*Work task*. Below are records to write out exactly; drop the pictures when you do.

Items from a dataset
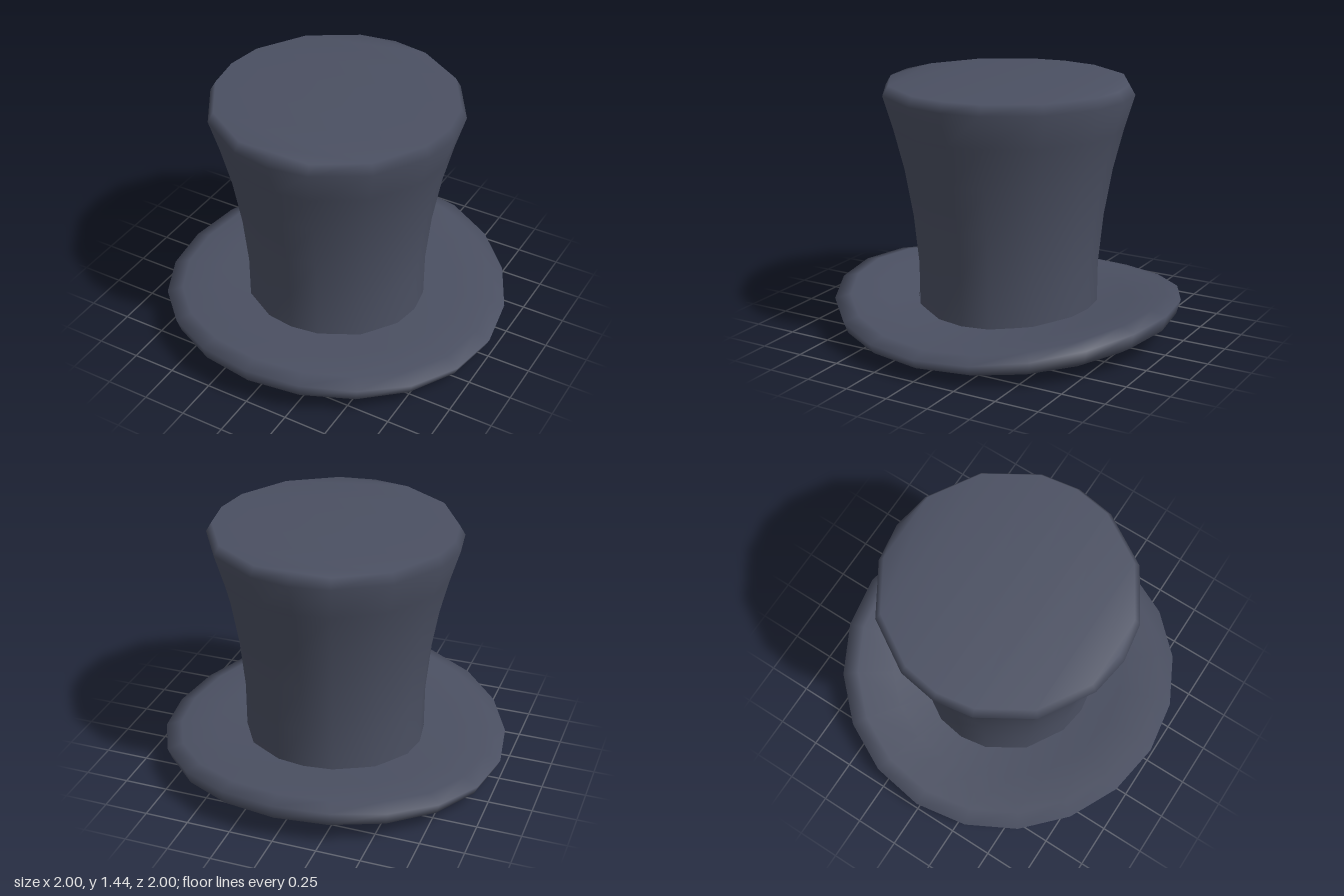
import * as THREE from 'three';

const felt = new THREE.MeshStandardMaterial({ color: 0x4b5062 });
felt.name = 'slate felt';

// Lofts rings [radius, height, saddle]; saddle lifts the z sides and drops the x sides.
// The order of rings runs so that the outside is on the right-hand side of the profile.
function loft(rings, degrees, capLast) {
  const n = degrees.length;
  const positions = [];
  const index = [];
  for (const [r, y, saddle = 0] of rings) {
    for (const d of degrees) {
      const a = THREE.MathUtils.degToRad(d);
      positions.push(r * Math.sin(a), y + saddle * Math.cos(2 * a), r * Math.cos(a));
    }
  }
  for (let k = 0; k < rings.length - 1; k++) {
    for (let i = 0; i < n; i++) {
      const j = (i + 1) % n;
      const a = k * n + i, b = k * n + j, c = a + n, d = b + n;
      index.push(a, b, d, a, d, c);
    }
  }
  // Flat end closed with strips across the ring
  if (capLast) {
    const o = (rings.length - 1) * n;
    for (let i = 0; i < n / 2; i++) {
      const a = o + i, b = o + i + 1, c = o + ((n - i) % n), d = o + n - i - 1;
      if (i > 0) index.push(a, b, c);
      if (b !== d) index.push(b, d, c);
    }
  }
  const geometry = new THREE.BufferGeometry();
  geometry.setAttribute('position', new THREE.Float32BufferAttribute(positions, 3));
  geometry.setIndex(index);
  geometry.computeVertexNormals();
  return geometry;
}

export function createModel() {
  const hat = new THREE.Group();
  hat.name = 'topHat';

  const add = (name, geometry) => {
    const mesh = new THREE.Mesh(geometry, felt);
    mesh.name = name;
    hat.add(mesh);
  };

  // Flared crown with a bevelled top edge and smooth-shaded lid
  const crownAngles = [0, 90, 180, 270].flatMap((q) => [0, 18, 45, 72].map((d) => q + d));
  add('crown', loft([
    [0.52, 0.14, 0.015], [0.522, 0.42], [0.55, 0.7], [0.597, 0.97],
    [0.655, 1.2], [0.712, 1.39], [0.68, 1.445],
  ], crownAngles, true));

  // Saddle-curved brim: underside, rolled edge, then top surface
  const brimAngles = Array.from({ length: 20 }, (_, i) => i * 18);
  add('brim', loft([
    [0.62, 0.026, 0.024], [0.9, 0.064, 0.026], [0.975, 0.105, 0.035],
    [1.0, 0.177, 0.054], [0.91, 0.2, 0.05], [0.7, 0.182, 0.028], [0.5, 0.168, 0.015],
  ], brimAngles, false));

  // Hollow for the head, facing inward and downward
  const hollow = loft([
    [0.62, 0.026, 0.024], [0.54, 0.07, 0.015], [0.49, 0.34],
  ], brimAngles, true);
  const flipped = Array.from(hollow.index.array);
  // The wall faces the axis and the ceiling faces down
  for (let i = 0; i < flipped.length; i += 3) {
    [flipped[i + 1], flipped[i + 2]] = [flipped[i + 2], flipped[i + 1]];
  }
  hollow.setIndex(flipped);
  hollow.computeVertexNormals();
  add('headOpening', hollow);

  return hat;
}
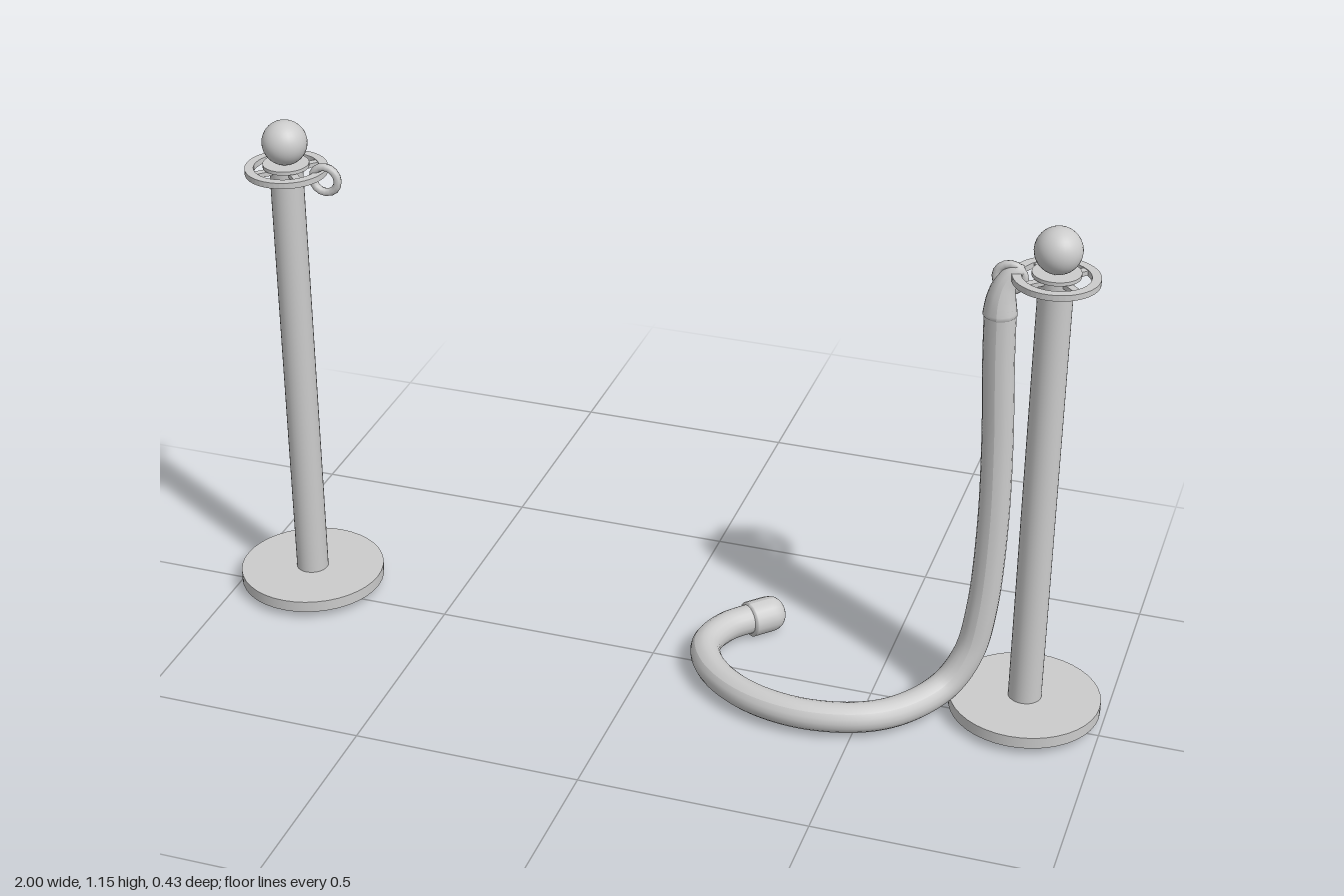
import * as THREE from 'three';

const grey = new THREE.MeshStandardMaterial({ color: 0xcccccc });

function add(parent, name, geometry, x = 0, y = 0, z = 0) {
  const mesh = new THREE.Mesh(geometry, grey);
  mesh.name = name;
  mesh.position.set(x, y, z);
  parent.add(mesh);
  return mesh;
}

// Flat ring lying in the xz plane, centred on its own height
function flatRing(outer, inner, height) {
  const shape = new THREE.Shape().absarc(0, 0, outer, 0, Math.PI * 2);
  shape.holes.push(new THREE.Path().absarc(0, 0, inner, 0, Math.PI * 2, true));
  return new THREE.ExtrudeGeometry(shape, { depth: height, bevelEnabled: false, curveSegments: 24 })
    .translate(0, 0, -height / 2).rotateX(-Math.PI / 2);
}

// Closed tube whose radius follows radiusAt(t) along a smooth path
function sweep(points, segments, sides, radiusAt) {
  const curve = new THREE.CatmullRomCurve3(points.map(p => new THREE.Vector3(...p)));
  const geometry = new THREE.TubeGeometry(curve, segments, 1, sides);
  const pos = geometry.attributes.position, v = new THREE.Vector3();
  for (let i = 0; i < pos.count; i++) {
    const t = Math.floor(i / (sides + 1)) / segments;
    const centre = curve.getPointAt(t);
    v.fromBufferAttribute(pos, i).sub(centre).multiplyScalar(radiusAt(t)).add(centre);
    pos.setXYZ(i, v.x, v.y, v.z);
  }
  geometry.computeVertexNormals();
  return geometry;
}

// Post with weighted foot, spoked collar, ball top and a hook ring on one side
function createPost(name, x, side) {
  const post = new THREE.Group();
  post.name = name;
  post.position.set(x, 0, -0.04);
  add(post, 'base', new THREE.CylinderGeometry(0.163, 0.163, 0.026, 40), 0, 0.033);
  add(post, 'pole', new THREE.CylinderGeometry(0.036, 0.036, 1.01, 28), 0, 0.545);
  add(post, 'collarRing', flatRing(0.089, 0.07, 0.013), 0, 1.043);
  for (let i = 0; i < 4; i++) {
    const spoke = add(post, 'collarSpoke', new THREE.BoxGeometry(0.078, 0.01, 0.016).translate(0.039, 0, 0), 0, 1.043);
    spoke.rotation.y = Math.PI / 4 + i * Math.PI / 2;
  }
  add(post, 'collarCap', new THREE.CylinderGeometry(0.05, 0.05, 0.008, 28), 0, 1.054);
  add(post, 'ball', new THREE.SphereGeometry(0.049, 28, 20), 0, 1.105);
  add(post, 'hookRing', new THREE.TorusGeometry(0.029, 0.009, 8, 16), side * 0.092, 1.033, 0.004);
  return post;
}

export function createModel() {
  const model = new THREE.Group();
  model.name = 'ropeBarrier';
  model.add(createPost('rightPost', -0.842, 1), createPost('leftPost', 0.829, -1));

  // Rope hanging beside the post, then curling over the ground
  add(model, 'rope', sweep([
    [0.722, 0.97, -0.032], [0.725, 0.85, -0.034], [0.733, 0.65, -0.04], [0.735, 0.45, -0.04],
    [0.725, 0.25, -0.034], [0.705, 0.14, -0.022], [0.665, 0.07, 0.01], [0.6, 0.045, 0.085],
    [0.52, 0.045, 0.15], [0.39, 0.045, 0.178], [0.26, 0.045, 0.15], [0.16, 0.045, 0.075],
    [0.12, 0.045, -0.01], [0.14, 0.045, -0.09], [0.19, 0.045, -0.15],
  ], 110, 18, () => 0.033));

  // Tapered end bending up to the hook ring
  add(model, 'upperRopeEnd', sweep([
    [0.722, 0.945, -0.032], [0.723, 0.99, -0.032], [0.731, 1.025, -0.034],
    [0.747, 1.047, -0.037], [0.768, 1.048, -0.038],
  ], 20, 16, t => t > 0.995 ? 0.001 : t < 0.01 ? 0.03 : 0.036 - 0.024 * Math.pow(t, 1.3)));

  // Rounded cap on the loose end
  add(model, 'looseRopeEnd', sweep([
    [0.178, 0.043, -0.137], [0.2, 0.043, -0.16], [0.222, 0.043, -0.182], [0.242, 0.043, -0.201],
  ], 24, 18, t => t < 0.01 ? 0.03 : 0.04 * Math.sqrt(Math.max(0.0004, 1 - Math.pow(Math.max(0, (t - 0.5) / 0.5), 3)))));
  return model;
}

*Your solution*.
import * as THREE from 'three';

const felt = new THREE.MeshStandardMaterial({ color: 0x4b5062 });
felt.name = 'slate felt';

// Lofts rings [radius, height, saddle]; saddle lifts the z sides and drops the x sides.
// The order of rings runs so that the outside is on the right-hand side of the profile.
function loft(rings, degrees, capLast) {
  const n = degrees.length;
  const positions = [];
  const index = [];
  for (const [r, y, saddle = 0] of rings) {
    for (const d of degrees) {
      const a = THREE.MathUtils.degToRad(d);
      positions.push(r * Math.sin(a), y + saddle * Math.cos(2 * a), r * Math.cos(a));
    }
  }
  for (let k = 0; k < rings.length - 1; k++) {
    for (let i = 0; i < n; i++) {
      const j = (i + 1) % n;
      const a = k * n + i, b = k * n + j, c = a + n, d = b + n;
      index.push(a, b, d, a, d, c);
    }
  }
  // Flat end closed with strips across the ring
  if (capLast) {
    const o = (rings.length - 1) * n;
    for (let i = 0; i < n / 2; i++) {
      const a = o + i, b = o + i + 1, c = o + ((n - i) % n), d = o + n - i - 1;
      if (i > 0) index.push(a, b, c);
      if (b !== d) index.push(b, d, c);
    }
  }
  const geometry = new THREE.BufferGeometry();
  geometry.setAttribute('position', new THREE.Float32BufferAttribute(positions, 3));
  geometry.setIndex(index);
  geometry.computeVertexNormals();
  return geometry;
}

export function createModel() {
  const hat = new THREE.Group();
  hat.name = 'topHat';

  const add = (name, geometry) => {
    const mesh = new THREE.Mesh(geometry, felt);
    mesh.name = name;
    hat.add(mesh);
  };

  // Flared crown with a bevelled top edge and smooth-shaded lid
  const crownAngles = [0, 90, 180, 270].flatMap((q) => [0, 18, 45, 72].map((d) => q + d));
  add('crown', loft([
    [0.52, 0.14, 0.015], [0.522, 0.42], [0.55, 0.7], [0.597, 0.97],
    [0.655, 1.2], [0.712, 1.39], [0.68, 1.445],
  ], crownAngles, true));

  // Saddle-curved brim: underside, rolled edge, then top surface
  const brimAngles = Array.from({ length: 20 }, (_, i) => i * 18);
  add('brim', loft([
    [0.62, 0.026, 0.024], [0.9, 0.064, 0.026], [0.975, 0.105, 0.035],
    [1.0, 0.177, 0.054], [0.91, 0.2, 0.05], [0.7, 0.182, 0.028], [0.5, 0.168, 0.015],
  ], brimAngles, false));

  // Hollow for the head, facing inward and downward
  const hollow = loft([
    [0.62, 0.026, 0.024], [0.54, 0.07, 0.015], [0.49, 0.34],
  ], brimAngles, true);
  const flipped = Array.from(hollow.index.array);
  // The wall faces the axis and the ceiling faces down
  for (let i = 0; i < flipped.length; i += 3) {
    [flipped[i + 1], flipped[i + 2]] = [flipped[i + 2], flipped[i + 1]];
  }
  hollow.setIndex(flipped);
  hollow.computeVertexNormals();
  add('headOpening', hollow);

  return hat;
}
import * as THREE from 'three';

const grey = new THREE.MeshStandardMaterial({ color: 0xcccccc });

function add(parent, name, geometry, x = 0, y = 0, z = 0) {
  const mesh = new THREE.Mesh(geometry, grey);
  mesh.name = name;
  mesh.position.set(x, y, z);
  parent.add(mesh);
  return mesh;
}

// Flat ring lying in the xz plane, centred on its own height
function flatRing(outer, inner, height) {
  const shape = new THREE.Shape().absarc(0, 0, outer, 0, Math.PI * 2);
  shape.holes.push(new THREE.Path().absarc(0, 0, inner, 0, Math.PI * 2, true));
  return new THREE.ExtrudeGeometry(shape, { depth: height, bevelEnabled: false, curveSegments: 24 })
    .translate(0, 0, -height / 2).rotateX(-Math.PI / 2);
}

// Closed tube whose radius follows radiusAt(t) along a smooth path
function sweep(points, segments, sides, radiusAt) {
  const curve = new THREE.CatmullRomCurve3(points.map(p => new THREE.Vector3(...p)));
  const geometry = new THREE.TubeGeometry(curve, segments, 1, sides);
  const pos = geometry.attributes.position, v = new THREE.Vector3();
  for (let i = 0; i < pos.count; i++) {
    const t = Math.floor(i / (sides + 1)) / segments;
    const centre = curve.getPointAt(t);
    v.fromBufferAttribute(pos, i).sub(centre).multiplyScalar(radiusAt(t)).add(centre);
    pos.setXYZ(i, v.x, v.y, v.z);
  }
  geometry.computeVertexNormals();
  return geometry;
}

// Post with weighted foot, spoked collar, ball top and a hook ring on one side
function createPost(name, x, side) {
  const post = new THREE.Group();
  post.name = name;
  post.position.set(x, 0, -0.04);
  add(post, 'base', new THREE.CylinderGeometry(0.163, 0.163, 0.026, 40), 0, 0.033);
  add(post, 'pole', new THREE.CylinderGeometry(0.036, 0.036, 1.01, 28), 0, 0.545);
  add(post, 'collarRing', flatRing(0.089, 0.07, 0.013), 0, 1.043);
  for (let i = 0; i < 4; i++) {
    const spoke = add(post, 'collarSpoke', new THREE.BoxGeometry(0.078, 0.01, 0.016).translate(0.039, 0, 0), 0, 1.043);
    spoke.rotation.y = Math.PI / 4 + i * Math.PI / 2;
  }
  add(post, 'collarCap', new THREE.CylinderGeometry(0.05, 0.05, 0.008, 28), 0, 1.054);
  add(post, 'ball', new THREE.SphereGeometry(0.049, 28, 20), 0, 1.105);
  add(post, 'hookRing', new THREE.TorusGeometry(0.029, 0.009, 8, 16), side * 0.092, 1.033, 0.004);
  return post;
}

export function createModel() {
  const model = new THREE.Group();
  model.name = 'ropeBarrier';
  model.add(createPost('rightPost', -0.842, 1), createPost('leftPost', 0.829, -1));

  // Rope hanging beside the post, then curling over the ground
  add(model, 'rope', sweep([
    [0.722, 0.97, -0.032], [0.725, 0.85, -0.034], [0.733, 0.65, -0.04], [0.735, 0.45, -0.04],
    [0.725, 0.25, -0.034], [0.705, 0.14, -0.022], [0.665, 0.07, 0.01], [0.6, 0.045, 0.085],
    [0.52, 0.045, 0.15], [0.39, 0.045, 0.178], [0.26, 0.045, 0.15], [0.16, 0.045, 0.075],
    [0.12, 0.045, -0.01], [0.14, 0.045, -0.09], [0.19, 0.045, -0.15],
  ], 110, 18, () => 0.033));

  // Tapered end bending up to the hook ring
  add(model, 'upperRopeEnd', sweep([
    [0.722, 0.945, -0.032], [0.723, 0.99, -0.032], [0.731, 1.025, -0.034],
    [0.747, 1.047, -0.037], [0.768, 1.048, -0.038],
  ], 20, 16, t => t > 0.995 ? 0.001 : t < 0.01 ? 0.03 : 0.036 - 0.024 * Math.pow(t, 1.3)));

  // Rounded cap on the loose end
  add(model, 'looseRopeEnd', sweep([
    [0.178, 0.043, -0.137], [0.2, 0.043, -0.16], [0.222, 0.043, -0.182], [0.242, 0.043, -0.201],
  ], 24, 18, t => t < 0.01 ? 0.03 : 0.04 * Math.sqrt(Math.max(0.0004, 1 - Math.pow(Math.max(0, (t - 0.5) / 0.5), 3)))));
  return model;
}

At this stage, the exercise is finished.